COVID-19 a litmus test of global unity: Thai prime minister

Prime Minister Prayut Chan-o-cha (on screen) of Thailand addresses the general debate of the General Assembly’s seventy-fifth session. — courtesy UN Photo/Rick Bajornas
Prime Minister Prayut Chan-o-cha (on screen) of Thailand addresses the general debate of the General Assembly’s seventy-fifth session. — courtesy UN Photo/Rick Bajornas

NEW YORK — The COVID-19 pandemic is a “litmus test” of the faith in multilateralism and unity among nations, the Prime Minister of Thailand told world leaders gathered virtually at the UN General Assembly, urging every country to renew their trust in international cooperation.

Addressing the Assembly’s annual high-level debate via a pre-recorded video, Prime Minister Prayut Chan-o-cha called on the leaders to “remain steadfast and not be shaken by nationalist sentiments or anti-globalization tendencies.”

The global crisis, he said, should motivate us to “unite as one”, since it has been proven that no nation can face the challenges alone.

“Such is the future we want.”

COVID-19 response

In his address, Prime Minister Prayut reaffirmed the Thai government’s commitment to control the spread of COVID-19, informing the Assembly of its efforts to that effect, in accordance with the International Health Regulations 2005 and the UN World Health Organization (WHO) guidelines.

The measures include health screening for all inbound and outbound travellers; the “stay home, save lives” campaign; social distancing in public spaces; and providing comprehensive, timely and transparent information, while combatting fake news and disinformation.
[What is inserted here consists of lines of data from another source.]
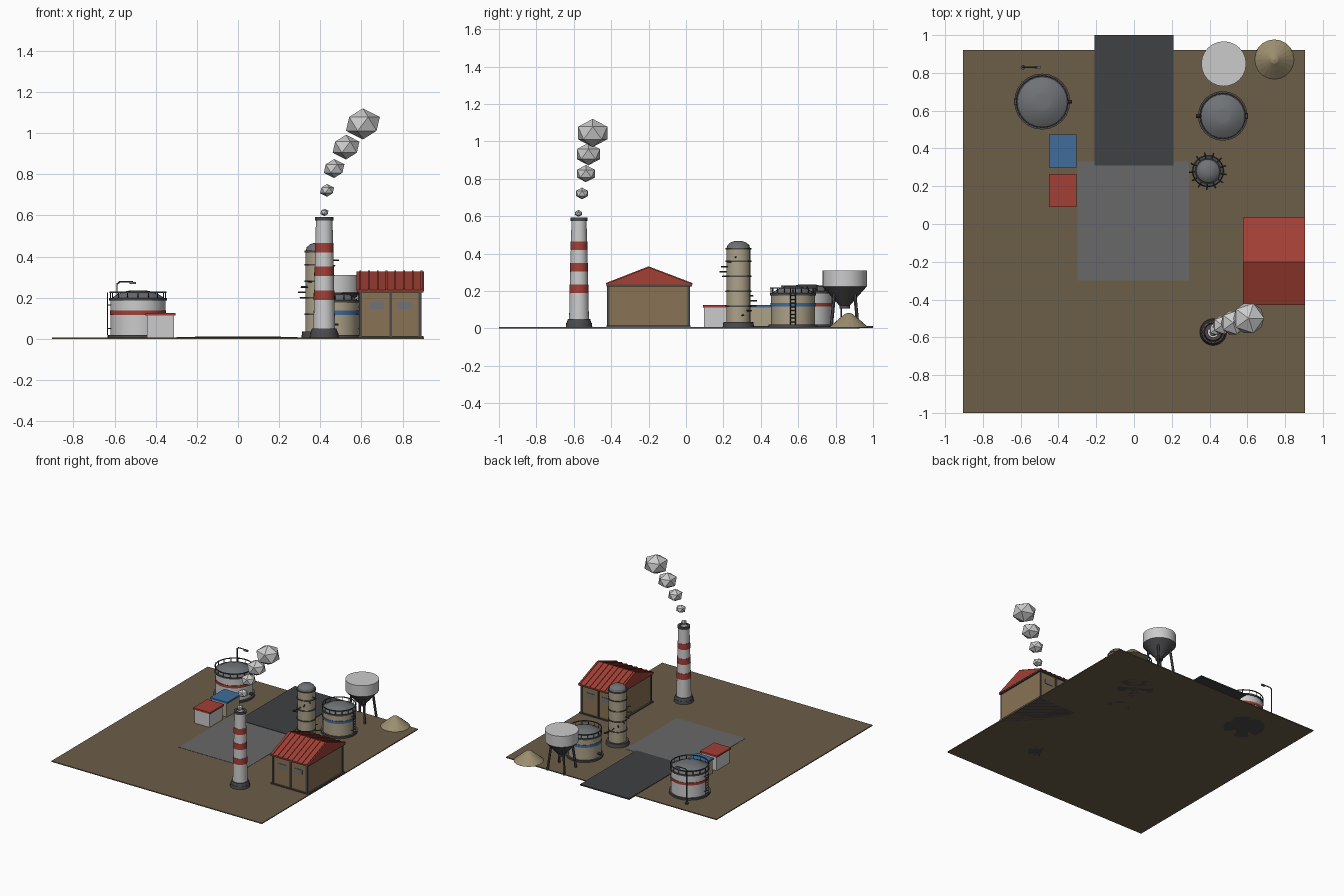
import bpy, bmesh, math
from mathutils import Vector, Matrix

if "Cube" in bpy.data.objects:
    bpy.data.objects.remove(bpy.data.objects["Cube"])

COL = {"earth": (.15, .11, .065), "road": (.05, .052, .056), "concrete": (.14, .14, .14),
       "dark": (.07, .07, .075), "steel": (.16, .17, .18), "white": (.55, .55, .54),
       "red": (.36, .05, .035), "blue": (.05, .15, .33), "beige": (.42, .36, .25),
       "brown": (.25, .17, .09), "sand": (.33, .27, .16), "smoke": (.6, .6, .6)}


def finish(name, bm, col, smooth=False):
    bmesh.ops.remove_doubles(bm, verts=bm.verts, dist=1e-5)
    bmesh.ops.recalc_face_normals(bm, faces=bm.faces)
    me = bpy.data.meshes.new(name)
    bm.to_mesh(me)
    bm.free()
    if smooth:
        for p in me.polygons:
            p.use_smooth = True
        me.set_sharp_from_angle(angle=math.radians(30))
    mat = bpy.data.materials.get(col) or bpy.data.materials.new(col)
    mat.diffuse_color = (*COL[col], 1)
    mat.use_nodes = True
    mat.node_tree.nodes["Principled BSDF"].inputs["Base Color"].default_value = mat.diffuse_color
    me.materials.append(mat)
    ob = bpy.data.objects.new(name, me)
    bpy.context.collection.objects.link(ob)
    return ob


def boxes(name, items, col):
    """items: (x0, x1, y0, y1, z0, z1) extents, merged into one object"""
    bm = bmesh.new()
    for x0, x1, y0, y1, z0, z1 in items:
        m = Matrix.Translation(((x0 + x1) / 2, (y0 + y1) / 2, (z0 + z1) / 2)) @ \
            Matrix.Diagonal((x1 - x0, y1 - y0, z1 - z0, 1))
        bmesh.ops.create_cube(bm, size=1, matrix=m)
    return finish(name, bm, col)


def lathe(name, prof, cx, cy, col, n=24, smooth=True):
    bm = bmesh.new()
    rings = []
    for r, z in prof:
        rings.append([bm.verts.new((cx + r * math.cos(2 * math.pi * i / n),
                                    cy + r * math.sin(2 * math.pi * i / n), z))
                      for i in range(n)] if r else [bm.verts.new((cx, cy, z))] * n)
    for a, b in zip(rings, rings[1:]):
        for i in range(n):
            j = (i + 1) % n
            vs = list(dict.fromkeys((a[i], a[j], b[j], b[i])))
            if len(vs) > 2:
                bm.faces.new(vs)
    return finish(name, bm, col, smooth)


def drum(name, r0, r1, z0, z1, cx, cy, col, n=24):
    return lathe(name, [(0, z0), (r0, z0), (r1, z1), (0, z1)], cx, cy, col, n)


def hoop(name, r, z, w, cx, cy, col):
    return lathe(name, [(r - w, z - w), (r + w, z - w), (r + w, z + w), (r - w, z + w),
                        (r - w, z - w)], cx, cy, col)


def beams(name, segs, r, col, n=6):
    bm = bmesh.new()
    for a, b in segs:
        a, b = Vector(a), Vector(b)
        d = b - a
        m = Matrix.Translation((a + b) / 2) @ d.to_track_quat('Z', 'Y').to_matrix().to_4x4()
        bmesh.ops.create_cone(bm, cap_ends=True, segments=n, radius1=r, radius2=r,
                              depth=d.length, matrix=m)
    return finish(name, bm, col)


# ground, concrete yard and road
boxes("ground", [(-.905, .905, -1, .92, 0, .007)], "earth")
boxes("yard", [(-.3, .29, -.3, .33, .002, .009)], "concrete")
boxes("road", [(-.21, .21, .31, 1, .002, .012)], "road")


def tank(cx, cy, r, h, body, band, side):
    drum("tank_base", r + .014, r + .014, 0, .02, cx, cy, "dark")
    drum("tank_body", r, r, .02, h, cx, cy, body)
    drum("tank_band", r + .003, r + .003, .117, .137, cx, cy, band)
    drum("tank_rim", r + .006, r + .006, h - .008, h + .004, cx, cy, "dark")
    lathe("tank_roof", [(r, h), (r * .72, h + .024), (r * .4, h + .038), (r * .3, h + .04),
                        (0, h + .04)], cx, cy, "steel")
    # railing
    hoop("tank_rail", r + .002, h + .032, .003, cx, cy, "dark")
    pts = [(cx + r * math.cos(k * math.pi / 8), cy + r * math.sin(k * math.pi / 8))
           for k in range(16)]
    beams("tank_rail_posts", [((x, y, h), (x, y, h + .032)) for x, y in pts], .003, "dark", 4)
    # ladder on one side, pipe nozzle on the other
    lx = cx + side * (r + .014)
    segs = [((lx, cy + s, .02), (lx, cy + s, h + .03)) for s in (-.014, .014)]
    segs += [((lx, cy - .014, z / 1000), (lx, cy + .014, z / 1000))
             for z in range(35, int(h * 1000), 20)]
    segs += [((lx, cy + s, z), (lx - side * .016, cy + s, z))
             for s in (-.014, .014) for z in (.05, h - .03)]
    beams("tank_ladder", segs, .0025, "dark", 4)
    px = cx - side * r
    beams("tank_nozzle", [((px, cy, .05), (px - side * .025, cy, .05))], .01, "dark", 10)


tank(-.486, .648, .134, .195, "white", "red", -1)
tank(.47, .572, .117, .185, "beige", "blue", 1)

# street lamp
lathe("lamp_foot", [(0, 0), (.012, 0), (.012, .02), (0, .02)], -.588, .83, "dark", 10)
beams("lamp_post", [((-.588, .83, 0), (-.588, .83, .27)), ((-.588, .83, .267), (-.575, .83, .277)),
                    ((-.578, .83, .277), (-.51, .83, .277))], .004, "dark")
boxes("lamp_head", [(-.527, -.495, .823, .837, .266, .277)], "steel")

# process tower with rings and spiral steps
tx, ty = .392, .28
drum("tower_base", .085, .08, 0, .035, tx, ty, "dark")
drum("tower_body", .064, .064, .035, .425, tx, ty, "beige")
lathe("tower_dome", [(.064, .425), (.058, .446), (.042, .46), (.02, .467), (0, .468)],
      tx, ty, "steel")
for z in (.12, .2, .28, .36, .425):
    hoop("tower_ring", .065, z, .004, tx, ty, "dark")
steps = []
for k in range(13):
    a, z = 2 * math.pi * k / 13 + .3, .07 + .026 * k
    c, s = math.cos(a), math.sin(a)
    steps.append(((tx + .06 * c, ty + .06 * s, z), (tx + .1 * c, ty + .1 * s, z)))
beams("tower_steps", steps, .004, "dark", 4)

# hopper on splayed legs
hx, hy = .475, .848
lathe("hopper_bin", [(0, .31), (.119, .31), (.119, .225)], hx, hy, "white")
lathe("hopper_cone", [(.119, .225), (.028, .122), (.028, .108), (0, .108)], hx, hy, "dark")
beams("hopper_legs", [((hx + i * .072, hy + j * .072, 0), (hx + i * .054, hy + j * .054, .19))
                      for i in (-1, 1) for j in (-1, 1)], .009, "dark", 6)

# sand heap
lathe("sand_heap", [(0, .004), (.107, .004), (.06, .045), (.02, .078), (0, .084)],
      .743, .87, "sand", 20, False)

# chimney with red bands
cx, cy = .419, -.572
drum("chimney_base", .072, .068, 0, .03, cx, cy, "dark")
drum("chimney_plinth", .066, .06, .03, .05, cx, cy, "dark")


def chim(z):
    return .053 - .013 * (z - .05) / .54


lathe("chimney_stack", [(chim(.05), .05), (chim(.58), .58), (.028, .585), (.028, .5), (0, .5)],
      cx, cy, "white")
for z in (.19, .305, .42):
    lathe("chimney_band", [(chim(z), z), (chim(z) + .002, z), (chim(z + .046) + .002, z + .046),
                           (chim(z + .046), z + .046)], cx, cy, "red")
lathe("chimney_lip", [(.028, .575), (.045, .575), (.045, .592), (.028, .592), (.028, .575)],
      cx, cy, "dark")

# smoke puffs, low-poly
for x, y, z, r in ((.42, -.575, .615, .022), (.433, -.556, .722, .038), (.467, -.535, .828, .056),
                   (.525, -.522, .932, .073), (.607, -.499, 1.045, .092)):
    bm = bmesh.new()
    bmesh.ops.create_icosphere(bm, subdivisions=1, radius=r, matrix=Matrix.Translation((x, y, z))
                               @ Matrix.Diagonal((1, 1, .82, 1)))
    finish("smoke_puff", bm, "smoke")

# warehouse walls
x0, x1, y0, y1, ym = .59, .89, -.415, .015, -.2
boxes("warehouse_plinth", [(.578, .902, -.425, .025, 0, .015)], "dark")
boxes("warehouse_walls", [(x0, x1, y0, y1, .01, .232)], "brown")
boxes("warehouse_eaves", [(.578, .902, -.426, .032, .225, .236)], "dark")
# windows and posts, mirrored front to back
win, post = [], []
for y in (y0, y1):
    for x in (.675, .81):
        win.append((x - .034, x + .034, y - .004, y + .004, .145, .18))
    for x in (.595, .7425, .885):
        post.append((x - .007, x + .007, y - .007, y + .007, .01, .23))
boxes("warehouse_windows", win, "steel")
boxes("warehouse_posts", post, "dark")


# gabled roof: solid prism plus ribs running down each slope
def gable(name, spans, lift, col):
    bm = bmesh.new()
    for a, b in spans:
        ends = [[bm.verts.new((x, y, z)) for y, z in
                 ((-.428, .234), (.034, .234), (.034, .238 + lift), (ym, .327 + lift),
                  (-.428, .238 + lift))] for x in (a, b)]
        bm.faces.new(ends[0])
        bm.faces.new(ends[1])
        for i in range(5):
            j = (i + 1) % 5
            bm.faces.new((ends[0][i], ends[0][j], ends[1][j], ends[1][i]))
    finish(name, bm, col)


gable("warehouse_roof", [(.576, .904)], 0, "red")
gable("warehouse_roof_ribs", [(.59 + k * .0425, .598 + k * .0425) for k in range(8)], .005, "red")

# two cabins
for y, body, roof in ((.177, "white", "red"), (.387, "beige", "blue")):
    boxes("cabin_body", [(-.442, -.312, y - .08, y + .08, .005, .113)], body)
    boxes("cabin_roof", [(-.45, -.304, y - .087, y + .087, .113, .126)], roof)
In addition, more than one million village health volunteers are supporting efforts in communities.

“All patients, regardless of nationality, have been guaranteed equal access to medical treatment,” the Prime Minister added, noting that the government has also introduced economic-response packages to help individuals and businesses.

In helping revive the economy, Thailand’s efforts focused on the bio-, circular- and green- economy, and it has applied the concept of Sufficiency Economy Philosophy, a nationally driven approach to strengthen sustainability and resilience, while leaving no one behind.

Sustainable development

Turning to sustainable development, Prime Minister Prayut said that the effects of the coronavirus pandemic threaten to delay the achievement of the Sustainable Development Goals (SDGs) by the 2030 deadline.

“We must, therefore, work harder, cooperate closer, and further promote the development path with people at the center. We must also prioritize the participation of all stakeholders and emphasize utilizing technology for development,” he urged the General Assembly.

The Prime Minister also informed world leaders of Thailand’s collaboration with the international community and the UN system, including its co-hosting of the Global South-South Development Expo 2021 in Bangkok, in partnership with the UN Office for South-South Cooperation (UNOSSC) and the UN Economic and Social Commission for Asia and the Pacific (ESCAP).

Crisis teaches lessons

Wrapping up, the prime minister of Thailand said while crises bring suffering, they also teach useful lessons, which help in formulating stronger and more effective responses to future challenges.

The “new normal” and future social landscape depend on both the current as well as the youth and new generations, he said.

“Together we must create a space for all generations to join hands in collaboration in order to plan for a future that we want,” added the prime minister. — UN News